The site is simple and clear, which is most important for a mobile website. A lot of time should be spent organizing the site in a way that’s understandable to users and beneficial to you, which is what I feel Drugstore.com has been able to accomplish here. They have a banner for featured products at the top, their free shipping offer (which is crucial for a site with low cost items like this), a search bar and a listing of each category that takes up no more than the whole screen.
Allowing customers to see every category without scrolling is hard to do, yet very helpful in terms of getting them to the product fast. The subcategories seem to be grouped according to the product types (ie: eye care comes after contact lenses). Depending on the nature of your products, you can also organize items in alphabetical order, though grouping by type is best here as customers may be thinking of different terms when looking for an item on your list. To group properly, think of a brick and mortar store where these items are sold. How are products grouped there? Typically, these groupings are what customers come to expect from their shopping experience both online and offline.
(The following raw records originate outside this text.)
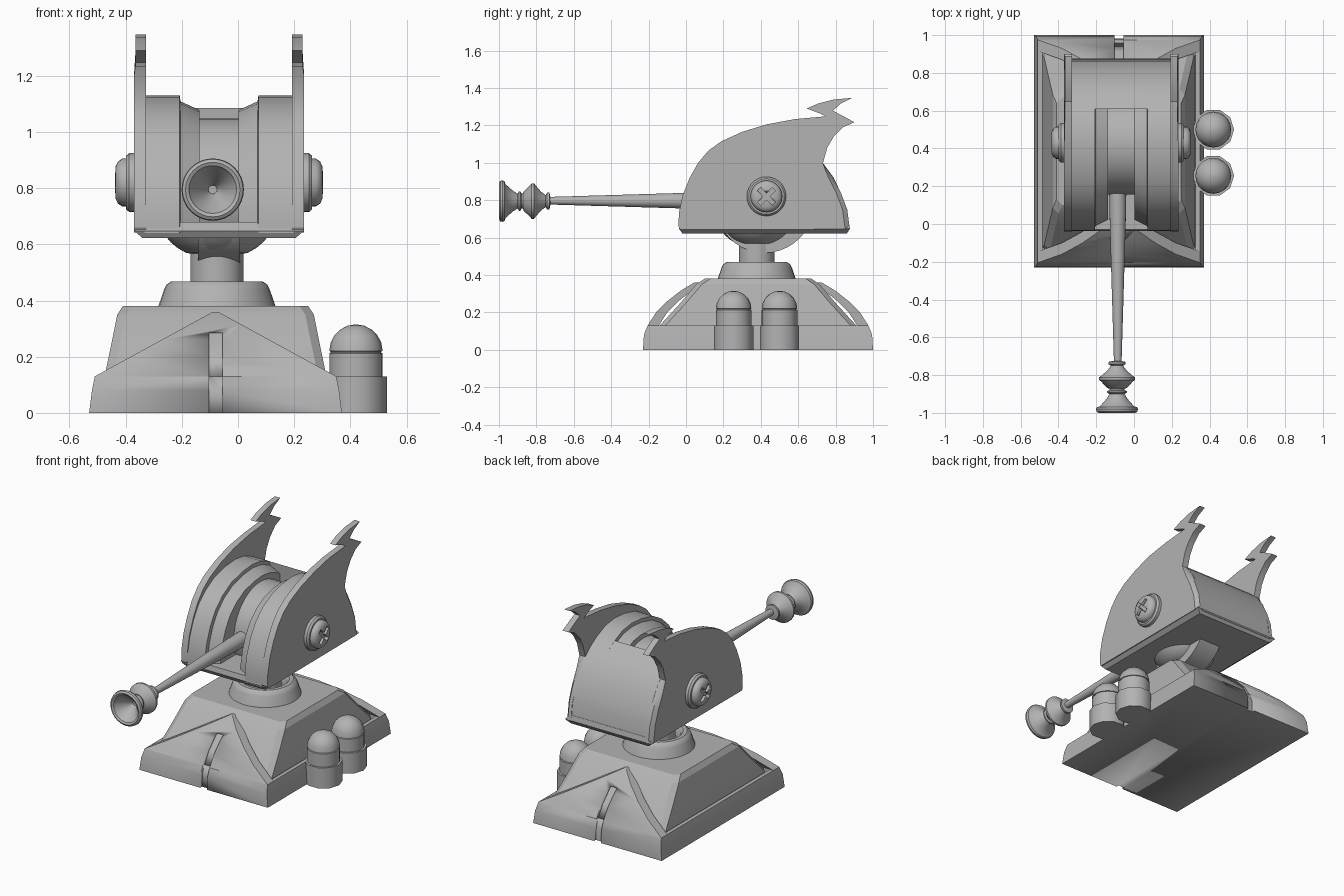
import bpy, bmesh, math
from mathutils import Matrix, Vector

if "Cube" in bpy.data.objects:
    bpy.data.objects.remove(bpy.data.objects["Cube"])

CX, CY = -0.08, 0.385          # base centre
grey = bpy.data.materials.new("plain grey")
grey.diffuse_color = (0.45, 0.45, 0.45, 1)
grey.use_nodes = True
grey.node_tree.nodes["Principled BSDF"].inputs["Base Color"].default_value = grey.diffuse_color


def finish(name, bm, smooth=30):
    bmesh.ops.remove_doubles(bm, verts=bm.verts, dist=1e-5)
    bmesh.ops.recalc_face_normals(bm, faces=bm.faces)
    me = bpy.data.meshes.new(name)
    bm.to_mesh(me)
    bm.free()
    ob = bpy.data.objects.new(name, me)
    bpy.context.collection.objects.link(ob)
    me.materials.append(grey)
    bpy.context.view_layer.objects.active = ob
    bpy.ops.object.select_all(action='DESELECT')
    ob.select_set(True)
    bpy.ops.object.shade_smooth_by_angle(angle=math.radians(smooth))
    return ob


def loft(name, rings, caps=True, smooth=30):
    """Skin rings of equal point count."""
    bm = bmesh.new()
    vs = [[bm.verts.new(p) for p in r] for r in rings]
    n = len(rings[0])
    for a, b in zip(vs, vs[1:]):
        for i in range(n):
            j = (i + 1) % n
            bm.faces.new((a[i], a[j], b[j], b[i]))
    if caps:
        bm.faces.new(vs[0])
        bm.faces.new(vs[-1])
    return finish(name, bm, smooth)


def prism(name, prof, x0, x1, smooth=30):
    return loft(name, [[(x, y, z) for y, z in prof] for x in (x0, x1)], smooth=smooth)


def rect(hx, hy, z, c=0.0, cx=CX, cy=CY):
    """Rectangle ring with optional corner cut c."""
    pts = []
    for sx, sy in ((1, 1), (-1, 1), (-1, -1), (1, -1)):
        a, b = (sx * (hx - c), sy * hy), (sx * hx, sy * (hy - c))
        pair = (b, a) if sx * sy > 0 else (a, b)
        pts += [(cx + p[0], cy + p[1], z) for p in (pair if c else pair[:1])]
    return pts


def lathe(name, prof, centre, axis='Z', segs=32, smooth=35):
    """Spin (radius, height) points about an axis through centre."""
    rot = Vector((0, 0, 1)).rotation_difference(
        {'Z': Vector((0, 0, 1)), 'X': Vector((1, 0, 0)),
         '-X': Vector((-1, 0, 0)), '-Y': Vector((0, -1, 0))}[axis])
    m = Matrix.Translation(centre) @ rot.to_matrix().to_4x4()
    rings = [[m @ Vector((r * math.cos(2 * math.pi * i / segs),
                          r * math.sin(2 * math.pi * i / segs), h))
              for i in range(segs)] for r, h in prof]
    return loft(name, rings, smooth=smooth)


def cut(ob, cutter):
    mod = ob.modifiers.new("cut", 'BOOLEAN')
    mod.operation, mod.object, mod.solver = 'DIFFERENCE', cutter, 'EXACT'
    bpy.context.view_layer.objects.active = ob
    bpy.ops.object.modifier_apply(modifier=mod.name)


# ---- base: rimmed tray, sloped body, curved gable plates with slots
tray = loft("base_tray", [rect(0.45, 0.615, 0), rect(0.44, 0.61, 0.08),
                          rect(0.43, 0.59, 0.13), rect(0.405, 0.555, 0.13),
                          rect(0.405, 0.555, 0.08)])
loft("base_body", [rect(0.405, 0.53, 0.07, 0.02), rect(0.395, 0.525, 0.13, 0.03),
                   rect(0.37, 0.415, 0.25, 0.03), rect(0.35, 0.33, 0.35, 0.03),
                   rect(0.33, 0.285, 0.38, 0.03)], smooth=20)
curve = [(0.59, 0.13), (0.545, 0.2), (0.485, 0.26), (0.415, 0.315), (0.34, 0.36)]
slot = [(0.615, -0.01), (0.61, 0.08)] + curve[:3] + [(0.455, 0.285)]
for s, tag in ((-1, "front"), (1, "back")):
    rings = []
    for d, z in curve:
        w = 0.43 * (0.365 - z) / 0.235
        rings.append([(CX + a * w, CY + s * (d - b), z)
                      for a, b in ((-1, 0), (1, 0), (1, 0.06), (-1, 0.06))])
    gable = loft(tag + "_gable", rings, smooth=25)
    prof = [(CY + s * (d - 0.018), z) for d, z in slot]
    prof += [(CY + s * 0.75, 0.285), (CY + s * 0.75, -0.01)]
    cutter = prism("slot_cutter", prof, CX - 0.024, CX + 0.024)
    cut(tray, cutter)
    cut(gable, cutter)
    bpy.data.objects.remove(cutter)

# ---- pair of domed canisters
dome = [(0.095 * math.cos(t), 0.22 + 0.095 * math.sin(t))
        for t in (math.radians(a) for a in (0, 18, 36, 54, 72, 88))]
for i, y in enumerate((0.255, 0.5)):
    lathe(f"canister_cup_{i + 1}", [(0.11, 0), (0.11, 0.13), (0.09, 0.13)],
          (0.42, y, 0), segs=10, smooth=40)
    lathe(f"canister_{i + 1}", [(0.095, 0.12), (0.095, 0.212), (0.09, 0.215),
                                (0.09, 0.219)] + dome, (0.42, y, 0), segs=20)

# ---- swivel neck
NECK = (-0.075, 0.378, 0)
lathe("neck_collar", [(0.21, 0.375), (0.188, 0.44), (0.18, 0.456), (0.163, 0.468),
                      (0.14, 0.468), (0.125, 0.45), (0.12, 0.4)], NECK)
lathe("neck_post", [(0.095, 0.38), (0.095, 0.6)], NECK)
lathe("neck_ball", [(0.09, 0.566), (0.11, 0.57), (0.14, 0.587), (0.165, 0.608),
                    (0.185, 0.632)], NECK)

# ---- head: chamfered floor, drum halves, back block, spool
HX = -0.0675
loft("head_floor", [rect(0.272, 0.44, 0.622, 0, HX, 0.42),
                    rect(0.302, 0.457, 0.648, 0, HX, 0.42),
                    rect(0.265, 0.45, 0.68, 0, HX, 0.42)])
front = [(-0.035, 0.64), (-0.035, 0.72), (-0.015, 0.81), (0.02, 0.9), (0.07, 0.98),
         (0.14, 1.045), (0.23, 1.095), (0.34, 1.122), (0.44, 1.13)]
back = [(0.53, 1.118), (0.62, 1.08), (0.68, 1.042), (0.735, 0.995), (0.79, 0.92),
        (0.83, 0.835), (0.86, 0.75), (0.873, 0.64)]
drum = front + back
inset = [(0.45 + (y - 0.45) * 0.88, 0.7 + (z - 0.7) * (0.88 if z > 0.7 else 1))
         for y, z in drum]
for s, tag in ((-1, "left"), (1, "right")):
    loft(tag + "_drum", [[(HX + s * x, y, z) for y, z in p] for x, p in
                         ((0.265, drum), (0.14, drum), (0.137, inset), (0.07, inset))])
# slope the drum lips towards the channel
for tag in ("left", "right"):
    me = bpy.data.objects[tag + "_drum"].data
    for v in me.vertices:
        if abs(abs(v.co.x - HX) - 0.137) < 0.001:
            v.co.y = 0.45 + (v.co.y - 0.45) * 1.08
            if v.co.z > 0.7:
                v.co.z = 0.7 + (v.co.z - 0.7) * 1.08
prism("back_block", [(0.64, 0.64), (0.61, 1.085)] + back[2:], HX - 0.145, HX + 0.145)
lathe("barrel_spool", [(0.265, -0.075), (0.265, 0.075)], (HX, 0.42, 0.783), 'X', 40)

# ---- side plates with curved two-pronged horns
plate = [(-0.03, 0.642), (-0.04, 0.66), (-0.038, 0.73), (-0.018, 0.825), (0.02, 0.92),
         (0.065, 1.0), (0.12, 1.065), (0.19, 1.115), (0.3, 1.165), (0.43, 1.205),
         (0.58, 1.233), (0.745, 1.248), (0.72, 1.262), (0.645, 1.29), (0.71, 1.318),
         (0.79, 1.338), (0.89, 1.347), (0.83, 1.318), (0.785, 1.278), (0.84, 1.25),
         (0.9, 1.216), (0.84, 1.19), (0.79, 1.14), (0.755, 1.08), (0.732, 0.997),
         (0.785, 0.925), (0.828, 0.84), (0.862, 0.75), (0.876, 0.645)]


def outer(y, z):
    return (y - 0.025, z) if y > 0.7 and z < 0.95 else (y, z)


for s, tag in ((-1, "left"), (1, "right")):
    loft(tag + "_horn_plate",
         [[(HX + s * 0.26, y, z) for y, z in plate],
          [(HX + s * 0.282, y, z) for y, z in plate],
          [(HX + s * (0.302 if z < 1.23 else 0.298), *outer(y, z)) for y, z in plate]])
    # pivot bolt with crossed recess
    ax = 'X' if s > 0 else '-X'
    at = (HX + s * 0.3, 0.43, 0.82)
    lathe(tag + "_bolt_washer", [(0.105, -0.01), (0.105, 0.02), (0.095, 0.031),
                                 (0.08, 0.031)], at, ax, 28)
    bolt = lathe(tag + "_bolt_head", [(0.085, 0.0), (0.085, 0.045), (0.075, 0.06),
                                      (0.058, 0.068), (0.03, 0.07)], at, ax, 28)
    a, b = 0.012, 0.055
    cross = [(a, a), (a, b), (-a, b), (-a, a), (-b, a), (-b, -a),
             (-a, -a), (-a, -b), (a, -b), (a, -a), (b, -a), (b, a)]
    k = math.sqrt(0.5)
    prof = [(0.43 + k * (p - q), 0.82 + k * (p + q)) for p, q in cross]
    cutter = prism("cross_cutter", prof, at[0] + s * 0.045, at[0] + s * 0.1)
    cut(bolt, cutter)
    bpy.data.objects.remove(cutter)

# ---- slim barrel with ringed, flared muzzle
lathe("barrel", [(0.046, -0.2), (0.042, 0.0), (0.02, 0.74)], (-0.086, 0, 0.797), '-Y', 20)
lathe("muzzle", [(0.02, 0.725), (0.046, 0.73), (0.046, 0.742), (0.032, 0.75),
                 (0.05, 0.775), (0.085, 0.805), (0.095, 0.812), (0.095, 0.825),
                 (0.085, 0.833), (0.052, 0.868), (0.04, 0.872), (0.04, 0.88), (0.052, 0.885),
                 (0.052, 0.893), (0.04, 0.9), (0.055, 0.925), (0.09, 0.965), (0.106, 0.97), (0.111, 0.98),
                 (0.108, 0.993), (0.097, 1.0), (0.085, 0.994), (0.078, 0.98),
                 (0.017, 0.91), (0.015, 0.9)], (-0.09, 0, 0.795), '-Y', 32)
The success of mobile commerce sites rely on the ability to organize properly. It’s true that any site should follow this rule, though the lack of space on mobile devices leaves no room for mistakes. Like many mobile shoppers, Drugstore.com customers are most likely busy urbanites looking to get a purchase in during their commute home or while at the office. Users aren’t interested in spending time on the site so much as they are to accomplish the task the came for. Keeping this in mind when designing your m-commerce site can save a lot of greif. Always remember the KISS rule. Keep it simple, stupid!